A NEW report has pushed to overhaul parts of the justice system in a bid to create equity for Aboriginal and Torres Strait Islanders.
The annual Close the Gap report released yesterday called for the age of criminal responsibility to be raised nationally and for governments to take a preventive and rehabilitative approach to incarceration.
The Queensland government has repeatedly said it would not change the age of criminal responsibility.
This comes as Townsville hosts a committee hearing for the Queensland Government's new youth justice reforms designed to crack down on repeat and serious young offenders.
Townsville has battled systemic crime issues for some time, with a small group of repeat offenders responsible for a large portion of youth offending in the city.
Each year, the Close the Gap Campaign Steering Committee for Indigenous Health Equality looks at the overall health of Aboriginal and Torres Strait Islanders.
While this year's report by the Lowitja Institute focused on the coronavirus pandemic, it also pushed for changes to the justice system with the Black Lives Matter movement dominating headlines in 2020.
The report pushes for the age of criminal responsibility to be raised from 10 to 14 years.
The report also found "political inaction" on incarceration.
The Queensland government is reviewing new legislation which will require some offenders aged 16 and 17 to wear electronic monitoring devices as a condition of bail, it will create a presumption against bail and seek assurances from parents and guardians on bail.
On National Close the Gap Day, yesterday, Aboriginal and Torres Straight Islander Partnerships Minister Craig Crawford said the government recognised calls from First Nations people to progress towards a more inclusive and just future for Indigenous Australians.
"Self-determination and community-led decision-making is at the heart of Queensland's Path to Treaty, Local Thriving Communities reform and our state's role in the new National Agreement on Closing the Gap," he said.
The Minister added the state government invested $9.3m over four years as part of the National Closing the Gap Agreement to help strengthen Aboriginal and Torres Strait Islander community-controlled services.

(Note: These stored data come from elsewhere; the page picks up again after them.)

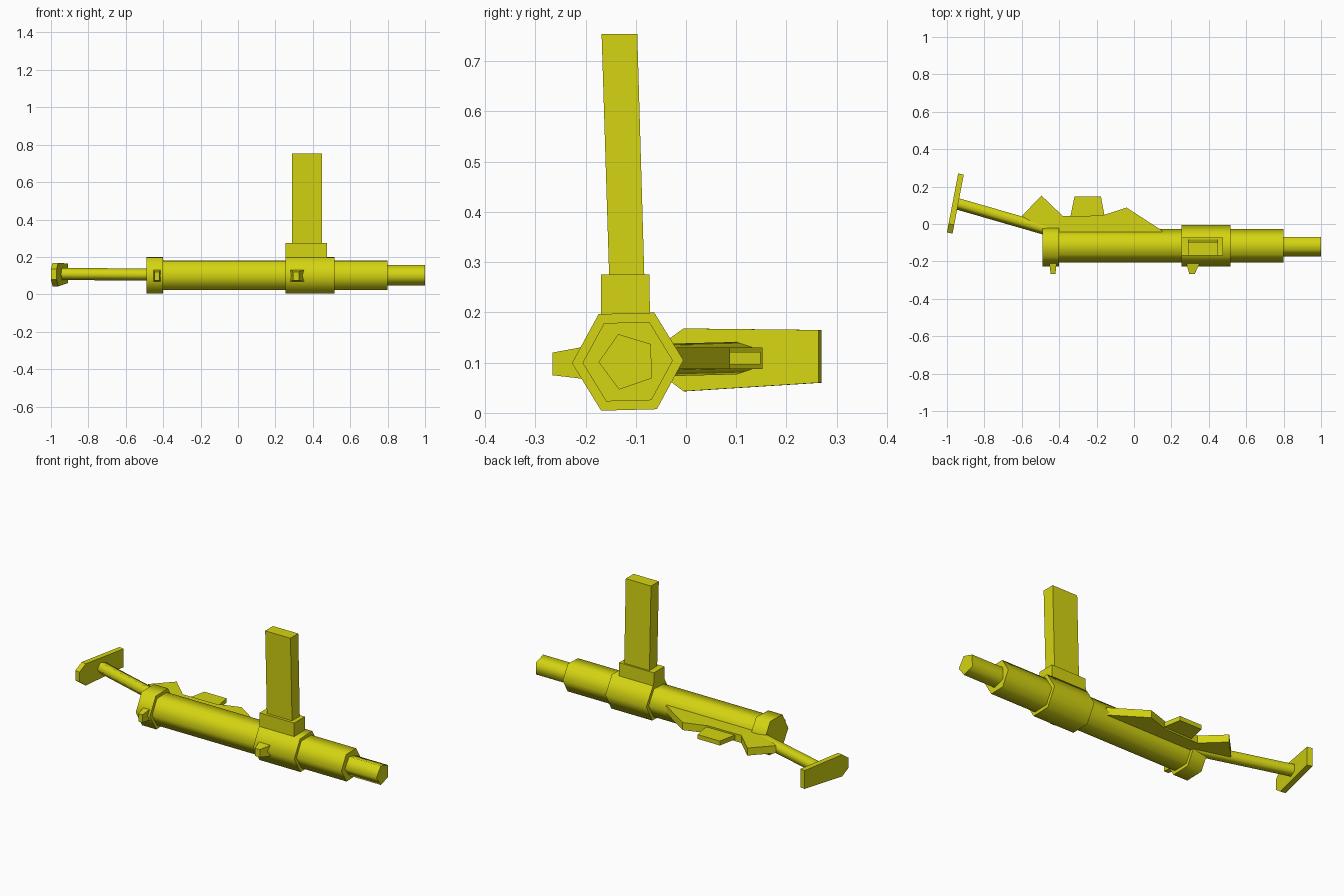
import bpy, bmesh, math
from mathutils import Vector

if "Cube" in bpy.data.objects:
    bpy.data.objects.remove(bpy.data.objects["Cube"])

yellow = bpy.data.materials.new("yellow")
yellow.diffuse_color = (0.66, 0.66, 0.006, 1)
yellow.use_nodes = True
yellow.node_tree.nodes["Principled BSDF"].inputs["Base Color"].default_value = yellow.diffuse_color


def loft(name, ring_a, ring_b, smooth=False):
    """Solid between two matching rings of points."""
    bm = bmesh.new()
    a = [bm.verts.new(p) for p in ring_a]
    b = [bm.verts.new(p) for p in ring_b]
    n = len(a)
    sides = [bm.faces.new((a[i], a[(i + 1) % n], b[(i + 1) % n], b[i])) for i in range(n)]
    for f in sides:
        f.smooth = smooth
    ends = [bm.faces.new(a), bm.faces.new(b)]
    bmesh.ops.recalc_face_normals(bm, faces=bm.faces)
    for f in ends:
        for e in f.edges:
            e.smooth = False
    me = bpy.data.meshes.new(name)
    bm.to_mesh(me)
    bm.free()
    me.materials.append(yellow)
    ob = bpy.data.objects.new(name, me)
    bpy.context.collection.objects.link(ob)
    return ob


def tube(name, p0, p1, r, sides, turn):
    """Low-poly smooth tube; turn is the angle of the first corner from +y."""
    p0, p1 = Vector(p0), Vector(p1)
    axis = (p1 - p0).normalized()
    up = Vector((0, 0, 1))
    side = up.cross(axis).normalized()
    ang = [math.radians(turn) + math.tau * i / sides for i in range(sides)]
    off = [(side * math.cos(t) + up * math.sin(t)) * r for t in ang]
    return loft(name, [p0 + o for o in off], [p1 + o for o in off], True)


def rect_z(x0, x1, y0, y1, z):
    return [(x0, y0, z), (x1, y0, z), (x1, y1, z), (x0, y1, z)]


def rect_y(x0, x1, z0, z1, y):
    return [(x0, y, z0), (x1, y, z0), (x1, y, z1), (x0, y, z1)]


def plate(name, outline, half, zc=0.109):
    return loft(name, [(x, y, zc - half) for x, y in outline],
                [(x, y, zc + half) for x, y in outline])


# Body tubes along x
Y, Z = -0.116, 0.102
for name, x0, x1, r in (("rear_collar", -0.49, -0.40, 0.111),
                        ("receiver_tube", -0.42, 0.27, 0.09),
                        ("middle_collar", 0.255, 0.515, 0.111),
                        ("front_sleeve", 0.50, 0.80, 0.09)):
    tube(name, (x0, Y, Z), (x1, Y, Z), r, 6, 1.5)
tube("barrel", (0.79, Y, Z), (1.0, Y, Z), 0.058, 5, 181)

# Magazine and its housing, leaning slightly
loft("magazine_housing", rect_z(0.255, 0.475, -0.169, -0.071, 0.15),
     rect_z(0.255, 0.475, -0.169, -0.073, 0.275))
loft("magazine", rect_z(0.29, 0.45, -0.152, -0.082, 0.24),
     rect_z(0.29, 0.45, -0.168, -0.097, 0.754))

# Side knobs
loft("rear_knob", rect_y(-0.455, -0.412, 0.066, 0.134, -0.19),
     rect_y(-0.446, -0.420, 0.075, 0.120, -0.266))
loft("bolt_knob", rect_y(0.275, 0.362, 0.066, 0.134, -0.19),
     rect_y(0.295, 0.325, 0.075, 0.120, -0.266))

# Stock strut
tube("stock_strut", (-0.95, 0.113, 0.109), (-0.42, -0.04, 0.105), 0.034, 5, 180)

# Butt plate: tapered slab leaning in plan
profile = [(-0.05, 0.135), (-0.05, 0.078), (-0.004, 0.043), (0.265, 0.06),
           (0.265, 0.165), (-0.004, 0.168)]
def butt_ring(x, dy):
    return [(x + (y + 0.05) * 0.19, y + dy, z) for y, z in profile]
loft("butt_plate", butt_ring(-1.0, 0.005), butt_ring(-0.97, -0.001))

# Trigger frame, rear grip wedge and trigger plate
plate("lower_frame", [(0.15, -0.035), (-0.04, 0.088), (-0.17, 0.045), (-0.38, 0.042),
                      (-0.495, 0.152), (-0.60, 0.042), (-0.44, -0.05), (0.15, -0.05)], 0.0215)
plate("trigger_plate", [(-0.155, 0.03), (-0.177, 0.148), (-0.318, 0.148), (-0.342, 0.03)], 0.0125)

"Community-controlled services employ more Aboriginal and Torres Strait Islander staff and give people access to culturally appropriate services needed to support individuals, families and communities to thrive," Mr Crawford said.
Originally published as Close the Gap report calls for reform